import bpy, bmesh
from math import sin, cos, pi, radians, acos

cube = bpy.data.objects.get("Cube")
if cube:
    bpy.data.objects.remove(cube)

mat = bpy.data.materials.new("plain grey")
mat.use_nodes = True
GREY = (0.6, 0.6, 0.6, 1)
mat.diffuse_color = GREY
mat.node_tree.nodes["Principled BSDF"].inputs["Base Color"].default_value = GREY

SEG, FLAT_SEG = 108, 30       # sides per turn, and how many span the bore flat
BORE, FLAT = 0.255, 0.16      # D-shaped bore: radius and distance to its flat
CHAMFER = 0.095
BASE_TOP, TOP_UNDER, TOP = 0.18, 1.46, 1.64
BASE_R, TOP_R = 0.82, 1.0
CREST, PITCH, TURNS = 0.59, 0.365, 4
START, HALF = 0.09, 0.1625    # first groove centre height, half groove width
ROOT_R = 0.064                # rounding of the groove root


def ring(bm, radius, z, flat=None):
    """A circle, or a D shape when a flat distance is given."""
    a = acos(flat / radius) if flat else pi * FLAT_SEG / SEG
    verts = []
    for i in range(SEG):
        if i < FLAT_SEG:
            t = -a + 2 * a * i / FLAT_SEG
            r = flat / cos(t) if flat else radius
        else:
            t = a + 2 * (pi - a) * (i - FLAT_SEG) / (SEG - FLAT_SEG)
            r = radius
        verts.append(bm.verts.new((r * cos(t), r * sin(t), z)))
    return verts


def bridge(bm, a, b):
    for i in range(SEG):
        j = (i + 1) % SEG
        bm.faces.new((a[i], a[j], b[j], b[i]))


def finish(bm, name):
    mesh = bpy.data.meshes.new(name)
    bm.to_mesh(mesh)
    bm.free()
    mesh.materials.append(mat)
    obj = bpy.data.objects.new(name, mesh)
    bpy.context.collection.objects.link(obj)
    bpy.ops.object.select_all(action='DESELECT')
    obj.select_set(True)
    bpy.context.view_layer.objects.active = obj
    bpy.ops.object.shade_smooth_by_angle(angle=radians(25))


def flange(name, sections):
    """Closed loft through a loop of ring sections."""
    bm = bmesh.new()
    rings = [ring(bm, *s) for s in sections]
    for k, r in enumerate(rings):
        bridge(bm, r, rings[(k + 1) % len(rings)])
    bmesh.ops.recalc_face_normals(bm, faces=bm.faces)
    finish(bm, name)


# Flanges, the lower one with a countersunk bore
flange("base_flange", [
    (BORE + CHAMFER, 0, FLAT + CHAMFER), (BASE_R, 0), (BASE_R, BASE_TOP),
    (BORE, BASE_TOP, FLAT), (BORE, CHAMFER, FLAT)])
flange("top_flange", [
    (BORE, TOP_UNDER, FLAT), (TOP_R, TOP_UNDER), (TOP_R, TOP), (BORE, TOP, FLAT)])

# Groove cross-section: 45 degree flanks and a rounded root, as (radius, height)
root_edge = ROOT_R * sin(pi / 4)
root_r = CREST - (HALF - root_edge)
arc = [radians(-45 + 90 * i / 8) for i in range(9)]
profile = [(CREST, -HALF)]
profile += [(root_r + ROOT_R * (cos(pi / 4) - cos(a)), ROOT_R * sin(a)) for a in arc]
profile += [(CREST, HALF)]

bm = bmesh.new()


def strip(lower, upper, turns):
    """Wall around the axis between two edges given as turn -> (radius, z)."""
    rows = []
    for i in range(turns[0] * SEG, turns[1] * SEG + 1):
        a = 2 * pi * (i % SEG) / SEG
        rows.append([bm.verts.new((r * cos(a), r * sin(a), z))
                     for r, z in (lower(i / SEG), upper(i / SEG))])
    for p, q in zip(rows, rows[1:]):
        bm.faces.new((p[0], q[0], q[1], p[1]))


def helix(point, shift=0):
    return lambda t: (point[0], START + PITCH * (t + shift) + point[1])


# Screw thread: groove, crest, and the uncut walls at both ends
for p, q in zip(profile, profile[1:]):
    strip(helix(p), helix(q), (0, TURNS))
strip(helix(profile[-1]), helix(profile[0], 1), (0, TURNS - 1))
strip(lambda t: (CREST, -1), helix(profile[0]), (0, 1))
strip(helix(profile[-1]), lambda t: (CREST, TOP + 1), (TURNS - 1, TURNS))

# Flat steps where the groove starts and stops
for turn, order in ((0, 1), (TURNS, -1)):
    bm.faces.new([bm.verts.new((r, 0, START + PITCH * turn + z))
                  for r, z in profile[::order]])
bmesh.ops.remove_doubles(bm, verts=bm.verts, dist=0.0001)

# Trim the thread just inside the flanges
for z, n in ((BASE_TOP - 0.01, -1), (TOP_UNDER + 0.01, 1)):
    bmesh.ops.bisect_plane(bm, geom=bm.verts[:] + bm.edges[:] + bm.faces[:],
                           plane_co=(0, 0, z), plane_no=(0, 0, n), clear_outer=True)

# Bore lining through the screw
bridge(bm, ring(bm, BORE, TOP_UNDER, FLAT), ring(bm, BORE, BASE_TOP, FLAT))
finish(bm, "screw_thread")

REQUIREMENT — Word for word, copy out all of the data shown above.

ANSWER TO THIS PROBLEM —
import bpy, bmesh
from math import sin, cos, pi, radians, acos

cube = bpy.data.objects.get("Cube")
if cube:
    bpy.data.objects.remove(cube)

mat = bpy.data.materials.new("plain grey")
mat.use_nodes = True
GREY = (0.6, 0.6, 0.6, 1)
mat.diffuse_color = GREY
mat.node_tree.nodes["Principled BSDF"].inputs["Base Color"].default_value = GREY

SEG, FLAT_SEG = 108, 30       # sides per turn, and how many span the bore flat
BORE, FLAT = 0.255, 0.16      # D-shaped bore: radius and distance to its flat
CHAMFER = 0.095
BASE_TOP, TOP_UNDER, TOP = 0.18, 1.46, 1.64
BASE_R, TOP_R = 0.82, 1.0
CREST, PITCH, TURNS = 0.59, 0.365, 4
START, HALF = 0.09, 0.1625    # first groove centre height, half groove width
ROOT_R = 0.064                # rounding of the groove root


def ring(bm, radius, z, flat=None):
    """A circle, or a D shape when a flat distance is given."""
    a = acos(flat / radius) if flat else pi * FLAT_SEG / SEG
    verts = []
    for i in range(SEG):
        if i < FLAT_SEG:
            t = -a + 2 * a * i / FLAT_SEG
            r = flat / cos(t) if flat else radius
        else:
            t = a + 2 * (pi - a) * (i - FLAT_SEG) / (SEG - FLAT_SEG)
            r = radius
        verts.append(bm.verts.new((r * cos(t), r * sin(t), z)))
    return verts


def bridge(bm, a, b):
    for i in range(SEG):
        j = (i + 1) % SEG
        bm.faces.new((a[i], a[j], b[j], b[i]))


def finish(bm, name):
    mesh = bpy.data.meshes.new(name)
    bm.to_mesh(mesh)
    bm.free()
    mesh.materials.append(mat)
    obj = bpy.data.objects.new(name, mesh)
    bpy.context.collection.objects.link(obj)
    bpy.ops.object.select_all(action='DESELECT')
    obj.select_set(True)
    bpy.context.view_layer.objects.active = obj
    bpy.ops.object.shade_smooth_by_angle(angle=radians(25))


def flange(name, sections):
    """Closed loft through a loop of ring sections."""
    bm = bmesh.new()
    rings = [ring(bm, *s) for s in sections]
    for k, r in enumerate(rings):
        bridge(bm, r, rings[(k + 1) % len(rings)])
    bmesh.ops.recalc_face_normals(bm, faces=bm.faces)
    finish(bm, name)


# Flanges, the lower one with a countersunk bore
flange("base_flange", [
    (BORE + CHAMFER, 0, FLAT + CHAMFER), (BASE_R, 0), (BASE_R, BASE_TOP),
    (BORE, BASE_TOP, FLAT), (BORE, CHAMFER, FLAT)])
flange("top_flange", [
    (BORE, TOP_UNDER, FLAT), (TOP_R, TOP_UNDER), (TOP_R, TOP), (BORE, TOP, FLAT)])

# Groove cross-section: 45 degree flanks and a rounded root, as (radius, height)
root_edge = ROOT_R * sin(pi / 4)
root_r = CREST - (HALF - root_edge)
arc = [radians(-45 + 90 * i / 8) for i in range(9)]
profile = [(CREST, -HALF)]
profile += [(root_r + ROOT_R * (cos(pi / 4) - cos(a)), ROOT_R * sin(a)) for a in arc]
profile += [(CREST, HALF)]

bm = bmesh.new()


def strip(lower, upper, turns):
    """Wall around the axis between two edges given as turn -> (radius, z)."""
    rows = []
    for i in range(turns[0] * SEG, turns[1] * SEG + 1):
        a = 2 * pi * (i % SEG) / SEG
        rows.append([bm.verts.new((r * cos(a), r * sin(a), z))
                     for r, z in (lower(i / SEG), upper(i / SEG))])
    for p, q in zip(rows, rows[1:]):
        bm.faces.new((p[0], q[0], q[1], p[1]))


def helix(point, shift=0):
    return lambda t: (point[0], START + PITCH * (t + shift) + point[1])


# Screw thread: groove, crest, and the uncut walls at both ends
for p, q in zip(profile, profile[1:]):
    strip(helix(p), helix(q), (0, TURNS))
strip(helix(profile[-1]), helix(profile[0], 1), (0, TURNS - 1))
strip(lambda t: (CREST, -1), helix(profile[0]), (0, 1))
strip(helix(profile[-1]), lambda t: (CREST, TOP + 1), (TURNS - 1, TURNS))

# Flat steps where the groove starts and stops
for turn, order in ((0, 1), (TURNS, -1)):
    bm.faces.new([bm.verts.new((r, 0, START + PITCH * turn + z))
                  for r, z in profile[::order]])
bmesh.ops.remove_doubles(bm, verts=bm.verts, dist=0.0001)

# Trim the thread just inside the flanges
for z, n in ((BASE_TOP - 0.01, -1), (TOP_UNDER + 0.01, 1)):
    bmesh.ops.bisect_plane(bm, geom=bm.verts[:] + bm.edges[:] + bm.faces[:],
                           plane_co=(0, 0, z), plane_no=(0, 0, n), clear_outer=True)

# Bore lining through the screw
bridge(bm, ring(bm, BORE, TOP_UNDER, FLAT), ring(bm, BORE, BASE_TOP, FLAT))
finish(bm, "screw_thread")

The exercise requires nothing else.